Money woes are forcing developers of the high-rise hotel and condo tower planned for the corner of Center Street and Shattuck Avenue to take another look at their project.
One result is a search for ways to cut back on costs, including construction prices and the size of an underground parking lot, and for possible concessions from landowners or the city.
Peter Diana, vice president of Massachusetts hotelier Carpenter & Co., told members of the Downtown Area Plan Advisory Committee Wednesday night that high construction prices were “quite a bit higher than anticipated.”
Diana said the rising prices “require us to figure out how to compensate,” and three alternatives were being considered:
• Reducing costs.
• Increasing income from the property.
• Seeking less expensive sources of capital.
One major cost factor has been the inflationary spiral of the price of structural concrete, sparked in part by the increasing cost of the energy used to make cement from limestone and in part by the rising demand for the material in China.
On the bright side, Diana said, the project would prove a financial windfall for the city, providing $41 million in revenues during its first decade.
Tax benefits would include “about $24 million in transit occupancy taxes” and $10 million as the city’s share of property tax reviews, he said.
The hotel executive said his company would also be seeking to fix some of the costs paid to the city as fees and would be looking for concessions from Bank of America and the university, the owners of the land on which the high-rise hotel, conference center and condo building will rise.
One possible cutback would be reducing the number of underground parking levels from three to two and seeking other locations for the lost spaces.
“Underground parking is enormously expensive,” he said, and the third level would cost even more because it falls below the site’s water table.
“If we take the spaces out of the building, we have to find room for them somewhere else,” he said, in part because the hotel will count on them as revenue generators.
Diana said one factor complicating fund-raising for a project with 50 condos planned for the upper stories of the 19-floor tower is the lack of any comparable units already built in the city.
Lenders like to know what probable sales prices are, but the only costly condos currently planned for downtown have yet to be built, the 149 units planned for the nine-floor-plus Arpeggio, soon to be built across Shattuck and a half block west on Center Street.
Ed Denton, UC Berkeley Vice Chancellor in charge of construction and capital projects, was in the audience for the presentation, as was Donlyn Lyndon, a UC Berkeley architecture professor who is working with Diana’s company on the design.
In addition to the condos, the project includes 210 hotel rooms, 16,000 square feet of meeting space, and 26,000 square feet of retail and restaurant space—including a jazz club.
When DAPAC member Patti Dacey asked if parking lifts would help cut parking costs, Diana said the devices didn’t pencil out for the hotel project.
Member Winston Burton suggested developing parking in cooperation with the Pacific Film Archive/Berkeley Art Museum the university plans for the eastern end of the block, something Diana said was already being discussed.
When member Jesse Arreguin asked if the company was considering reducing the number of on-site parking units reserved for condo owners, Diana replied, “We’re looking at everything.”
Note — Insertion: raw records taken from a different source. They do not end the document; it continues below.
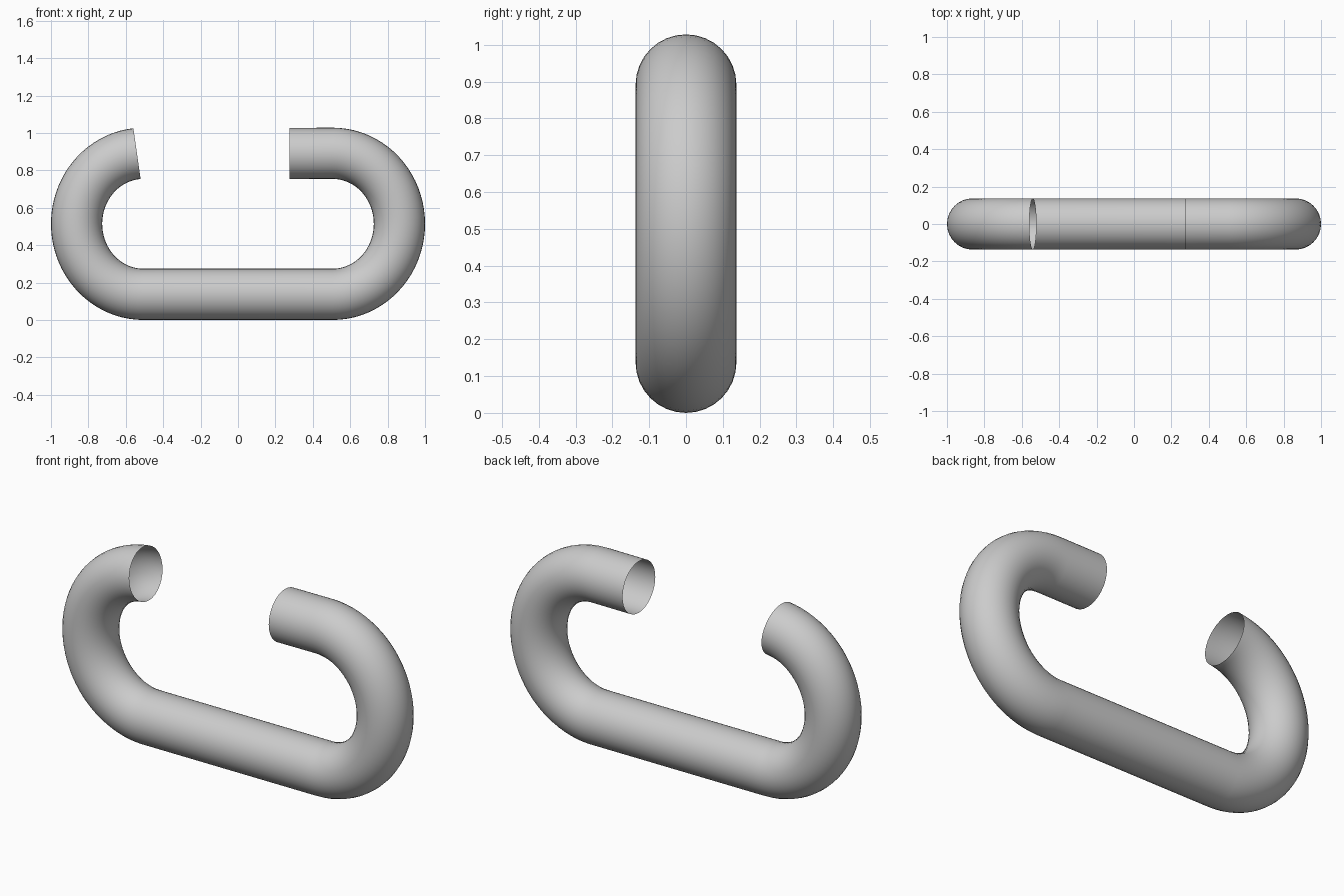
import bpy
from math import cos, sin, radians

if "Cube" in bpy.data.objects:
    bpy.data.objects.remove(bpy.data.objects["Cube"])

R = 0.137            # tube radius
CX, CZ = 0.506, 0.514  # centre of each bend
AX, AZ = 0.357, 0.377  # bend half-width and half-height


def bend(side, a0, a1, steps=40):
    """Centre-line points of one rounded end, angles in degrees from straight down."""
    pts = []
    for i in range(steps + 1):
        a = radians(a0 + (a1 - a0) * i / steps)
        pts.append((side * (CX + AX * sin(a)), 0, CZ - AZ * cos(a)))
    return pts


# Centre line: cut left bend, straight bottom, right bend, short top arm
path = bend(-1, 174.5, 0) + bend(1, 0, 180) + [(0.276, 0, CZ + AZ - 0.001)]

# Open-ended round tube swept along the centre line
curve = bpy.data.curves.new("open_link", 'CURVE')
curve.dimensions = '3D'
curve.bevel_depth = R
curve.bevel_resolution = 14
curve.use_fill_caps = False
spline = curve.splines.new('POLY')
spline.points.add(len(path) - 1)
for p, co in zip(spline.points, path):
    p.co = (*co, 1)
spline.use_smooth = True

link = bpy.data.objects.new("open_link", curve)
bpy.context.collection.objects.link(link)
bpy.context.view_layer.objects.active = link
link.select_set(True)
bpy.ops.object.convert(target='MESH')
bpy.ops.object.shade_smooth()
When Wendy Alfsen said that concrete was the biggest polluter of all building materials during the fabrication process, Diana responded with, “We have a rash of green consultants.”
While DAPAC members may have been left with more questions than answers, Diana left things on a sweet note, in the form of two cakes from the Rubicon Bakery, which he had visited shortly before Wednesday night’s DAPAC meeting.